» **Exercise brief**: Exactly how many lines of the data below include the string "return"? State the number and nothing more.

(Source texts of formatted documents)
* * *

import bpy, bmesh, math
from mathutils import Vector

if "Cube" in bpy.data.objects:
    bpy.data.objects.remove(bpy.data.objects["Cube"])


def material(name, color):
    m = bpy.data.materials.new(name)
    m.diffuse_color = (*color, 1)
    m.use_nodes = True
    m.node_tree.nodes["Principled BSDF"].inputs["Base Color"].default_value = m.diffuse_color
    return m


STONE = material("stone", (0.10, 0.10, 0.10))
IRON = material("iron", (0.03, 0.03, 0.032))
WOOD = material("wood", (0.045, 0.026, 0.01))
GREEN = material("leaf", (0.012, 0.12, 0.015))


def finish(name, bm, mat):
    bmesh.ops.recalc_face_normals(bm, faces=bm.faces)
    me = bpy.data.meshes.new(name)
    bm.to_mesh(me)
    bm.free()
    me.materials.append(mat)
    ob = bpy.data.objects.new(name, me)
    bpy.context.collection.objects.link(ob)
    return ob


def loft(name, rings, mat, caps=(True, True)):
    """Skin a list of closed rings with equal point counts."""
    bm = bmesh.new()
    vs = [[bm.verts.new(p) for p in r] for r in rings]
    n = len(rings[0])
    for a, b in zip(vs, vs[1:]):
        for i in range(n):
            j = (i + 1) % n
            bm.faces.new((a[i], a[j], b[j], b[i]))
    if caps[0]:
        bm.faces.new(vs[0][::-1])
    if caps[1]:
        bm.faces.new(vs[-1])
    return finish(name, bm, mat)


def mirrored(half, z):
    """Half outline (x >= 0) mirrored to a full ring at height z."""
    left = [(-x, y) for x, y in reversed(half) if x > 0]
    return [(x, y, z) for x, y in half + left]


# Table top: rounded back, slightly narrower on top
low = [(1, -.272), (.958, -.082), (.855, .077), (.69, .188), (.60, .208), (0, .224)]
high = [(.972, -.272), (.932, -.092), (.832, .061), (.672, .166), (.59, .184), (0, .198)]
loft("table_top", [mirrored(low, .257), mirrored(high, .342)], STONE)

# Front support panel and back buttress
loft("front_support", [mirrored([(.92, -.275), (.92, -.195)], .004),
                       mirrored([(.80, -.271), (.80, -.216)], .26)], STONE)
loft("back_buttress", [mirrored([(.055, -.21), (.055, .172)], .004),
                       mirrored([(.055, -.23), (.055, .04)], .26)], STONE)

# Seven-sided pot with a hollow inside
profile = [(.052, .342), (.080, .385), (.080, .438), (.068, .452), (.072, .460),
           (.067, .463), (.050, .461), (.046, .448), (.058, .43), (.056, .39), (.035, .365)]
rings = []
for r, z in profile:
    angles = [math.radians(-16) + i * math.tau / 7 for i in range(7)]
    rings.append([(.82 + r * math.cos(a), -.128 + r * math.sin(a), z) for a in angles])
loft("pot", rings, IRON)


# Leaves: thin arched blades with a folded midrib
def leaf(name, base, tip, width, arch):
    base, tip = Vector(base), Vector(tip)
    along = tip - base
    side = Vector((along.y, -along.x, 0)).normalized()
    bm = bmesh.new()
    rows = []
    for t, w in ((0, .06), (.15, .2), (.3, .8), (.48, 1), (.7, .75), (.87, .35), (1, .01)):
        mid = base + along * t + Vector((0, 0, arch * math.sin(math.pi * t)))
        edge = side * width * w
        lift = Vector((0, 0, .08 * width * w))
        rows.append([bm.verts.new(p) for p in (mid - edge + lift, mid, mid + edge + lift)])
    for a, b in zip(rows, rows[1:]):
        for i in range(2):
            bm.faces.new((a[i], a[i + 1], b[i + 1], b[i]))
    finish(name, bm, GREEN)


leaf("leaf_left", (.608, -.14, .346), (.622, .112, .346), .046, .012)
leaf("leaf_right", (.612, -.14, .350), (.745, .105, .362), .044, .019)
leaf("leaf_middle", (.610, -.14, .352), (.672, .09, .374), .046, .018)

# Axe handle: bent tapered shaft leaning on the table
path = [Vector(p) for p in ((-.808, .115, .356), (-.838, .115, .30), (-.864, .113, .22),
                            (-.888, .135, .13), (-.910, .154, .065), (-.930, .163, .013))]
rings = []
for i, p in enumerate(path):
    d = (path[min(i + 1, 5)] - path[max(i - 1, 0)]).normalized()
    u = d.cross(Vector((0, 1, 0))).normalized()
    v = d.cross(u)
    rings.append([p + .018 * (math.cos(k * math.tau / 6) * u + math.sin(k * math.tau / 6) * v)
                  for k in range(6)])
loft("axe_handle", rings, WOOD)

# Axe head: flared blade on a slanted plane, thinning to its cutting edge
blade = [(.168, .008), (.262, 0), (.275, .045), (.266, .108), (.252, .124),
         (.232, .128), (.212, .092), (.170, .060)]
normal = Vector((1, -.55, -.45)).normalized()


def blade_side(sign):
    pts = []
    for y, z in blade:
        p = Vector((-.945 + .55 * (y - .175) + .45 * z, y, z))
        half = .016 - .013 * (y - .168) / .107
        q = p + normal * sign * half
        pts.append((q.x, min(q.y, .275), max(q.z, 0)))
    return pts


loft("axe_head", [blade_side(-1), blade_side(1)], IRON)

* * *

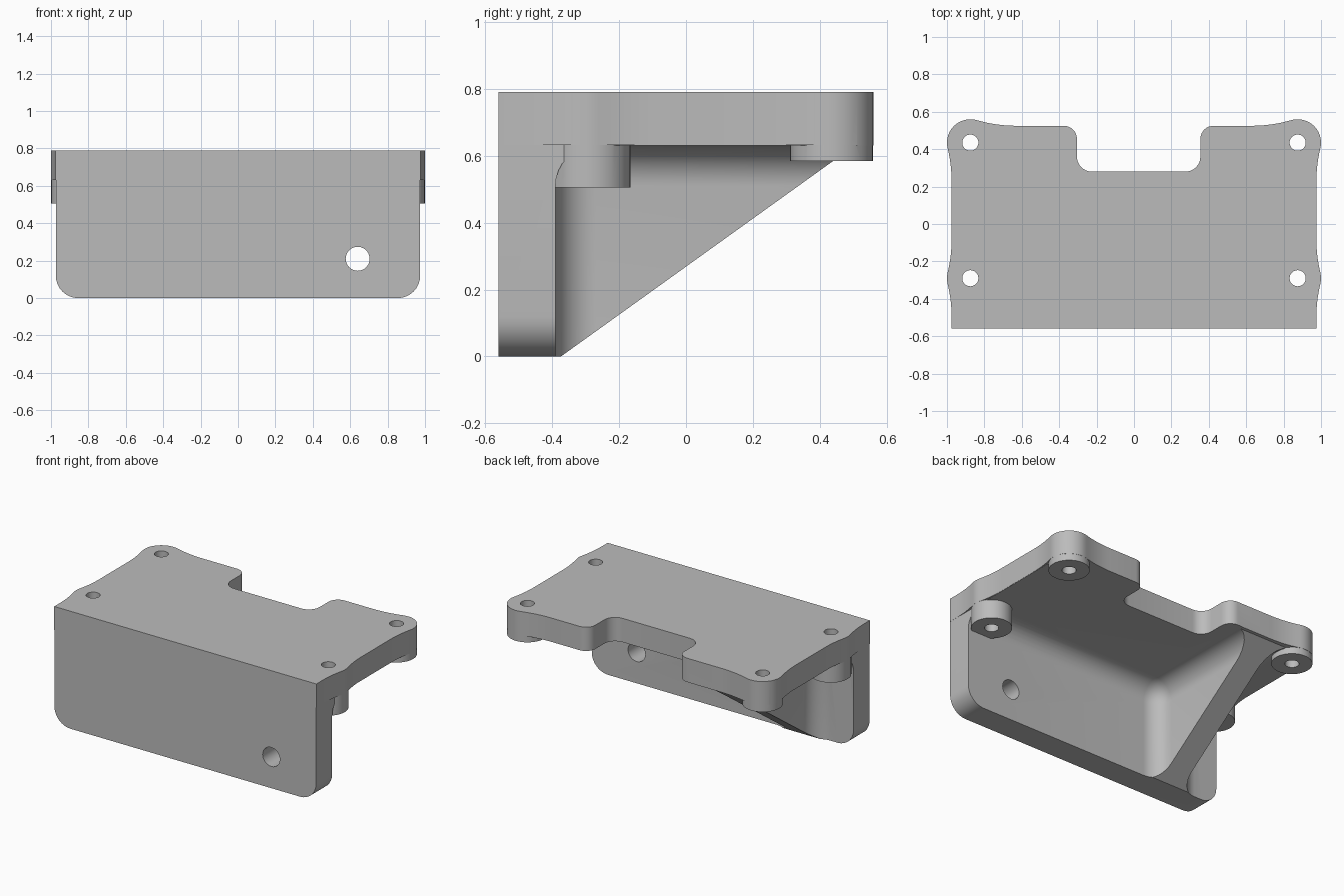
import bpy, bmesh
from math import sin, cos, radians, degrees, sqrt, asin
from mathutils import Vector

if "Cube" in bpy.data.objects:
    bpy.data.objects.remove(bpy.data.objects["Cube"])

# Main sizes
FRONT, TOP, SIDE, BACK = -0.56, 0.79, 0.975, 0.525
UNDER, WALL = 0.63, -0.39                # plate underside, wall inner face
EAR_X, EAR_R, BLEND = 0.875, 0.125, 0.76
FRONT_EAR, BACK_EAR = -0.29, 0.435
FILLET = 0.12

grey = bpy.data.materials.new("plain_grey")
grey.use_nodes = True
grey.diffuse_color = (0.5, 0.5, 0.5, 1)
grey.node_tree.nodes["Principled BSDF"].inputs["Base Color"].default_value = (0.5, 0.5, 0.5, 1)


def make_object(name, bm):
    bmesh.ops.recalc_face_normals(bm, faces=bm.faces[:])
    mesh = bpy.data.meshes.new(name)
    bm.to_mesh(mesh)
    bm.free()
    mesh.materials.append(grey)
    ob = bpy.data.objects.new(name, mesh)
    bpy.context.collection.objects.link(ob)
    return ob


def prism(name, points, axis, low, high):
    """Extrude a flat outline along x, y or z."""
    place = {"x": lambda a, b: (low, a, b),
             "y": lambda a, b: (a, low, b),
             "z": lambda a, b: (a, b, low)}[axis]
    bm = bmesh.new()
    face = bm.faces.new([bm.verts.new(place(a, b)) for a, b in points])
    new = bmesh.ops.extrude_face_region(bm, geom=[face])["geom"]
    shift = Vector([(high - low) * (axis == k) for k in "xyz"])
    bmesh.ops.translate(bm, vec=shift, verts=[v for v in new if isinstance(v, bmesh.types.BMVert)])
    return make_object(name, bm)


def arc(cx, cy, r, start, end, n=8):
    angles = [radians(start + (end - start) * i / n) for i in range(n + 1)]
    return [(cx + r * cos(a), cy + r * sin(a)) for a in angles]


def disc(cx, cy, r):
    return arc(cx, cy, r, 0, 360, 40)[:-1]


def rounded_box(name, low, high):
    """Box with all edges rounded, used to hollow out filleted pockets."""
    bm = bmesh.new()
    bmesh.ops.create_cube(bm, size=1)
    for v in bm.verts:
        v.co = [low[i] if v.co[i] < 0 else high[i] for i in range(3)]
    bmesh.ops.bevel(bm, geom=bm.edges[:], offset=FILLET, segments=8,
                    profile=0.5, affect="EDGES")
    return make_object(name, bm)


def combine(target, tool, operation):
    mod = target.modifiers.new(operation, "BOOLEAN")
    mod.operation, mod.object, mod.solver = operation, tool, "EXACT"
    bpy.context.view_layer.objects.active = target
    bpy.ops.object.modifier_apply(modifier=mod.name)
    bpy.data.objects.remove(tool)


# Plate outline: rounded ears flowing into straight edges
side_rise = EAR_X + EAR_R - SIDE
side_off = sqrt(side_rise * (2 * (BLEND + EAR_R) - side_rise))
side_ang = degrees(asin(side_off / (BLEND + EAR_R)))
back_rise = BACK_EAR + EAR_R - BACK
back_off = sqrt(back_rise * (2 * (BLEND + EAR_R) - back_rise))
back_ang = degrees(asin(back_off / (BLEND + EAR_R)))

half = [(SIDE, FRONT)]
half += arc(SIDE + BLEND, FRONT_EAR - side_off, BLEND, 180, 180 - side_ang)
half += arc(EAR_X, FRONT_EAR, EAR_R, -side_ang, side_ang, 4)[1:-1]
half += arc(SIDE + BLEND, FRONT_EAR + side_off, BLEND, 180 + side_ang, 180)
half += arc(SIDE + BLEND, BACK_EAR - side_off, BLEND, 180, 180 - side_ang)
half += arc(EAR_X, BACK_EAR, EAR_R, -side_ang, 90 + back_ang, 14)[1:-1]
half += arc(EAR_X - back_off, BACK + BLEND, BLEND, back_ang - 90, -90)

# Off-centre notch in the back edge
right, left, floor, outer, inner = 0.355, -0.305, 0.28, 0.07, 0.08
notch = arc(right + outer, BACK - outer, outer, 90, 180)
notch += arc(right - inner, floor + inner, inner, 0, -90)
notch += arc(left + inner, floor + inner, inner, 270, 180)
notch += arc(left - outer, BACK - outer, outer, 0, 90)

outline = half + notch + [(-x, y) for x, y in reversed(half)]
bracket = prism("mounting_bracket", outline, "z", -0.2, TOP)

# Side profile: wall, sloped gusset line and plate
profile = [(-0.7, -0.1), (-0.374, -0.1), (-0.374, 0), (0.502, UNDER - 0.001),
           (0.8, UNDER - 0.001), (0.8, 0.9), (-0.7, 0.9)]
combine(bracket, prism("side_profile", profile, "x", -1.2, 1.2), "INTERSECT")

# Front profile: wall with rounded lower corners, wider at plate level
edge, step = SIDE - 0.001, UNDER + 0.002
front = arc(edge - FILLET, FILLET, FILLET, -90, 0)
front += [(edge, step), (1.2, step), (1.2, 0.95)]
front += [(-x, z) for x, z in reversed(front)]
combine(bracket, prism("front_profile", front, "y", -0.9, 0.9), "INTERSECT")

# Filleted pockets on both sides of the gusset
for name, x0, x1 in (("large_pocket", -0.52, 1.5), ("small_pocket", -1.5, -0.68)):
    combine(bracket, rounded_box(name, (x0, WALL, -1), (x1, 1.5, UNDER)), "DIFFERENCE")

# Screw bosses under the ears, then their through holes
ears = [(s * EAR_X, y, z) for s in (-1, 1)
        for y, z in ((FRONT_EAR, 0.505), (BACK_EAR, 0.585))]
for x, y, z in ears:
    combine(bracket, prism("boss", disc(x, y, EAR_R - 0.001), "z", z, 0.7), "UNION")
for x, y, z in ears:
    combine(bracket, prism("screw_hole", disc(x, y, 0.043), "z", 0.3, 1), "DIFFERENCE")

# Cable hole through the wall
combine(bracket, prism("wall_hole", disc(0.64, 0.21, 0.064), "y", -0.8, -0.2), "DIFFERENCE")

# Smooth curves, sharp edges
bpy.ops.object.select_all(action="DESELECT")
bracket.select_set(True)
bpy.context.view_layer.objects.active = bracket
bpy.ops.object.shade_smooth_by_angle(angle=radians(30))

* * *

» **Result below**: 10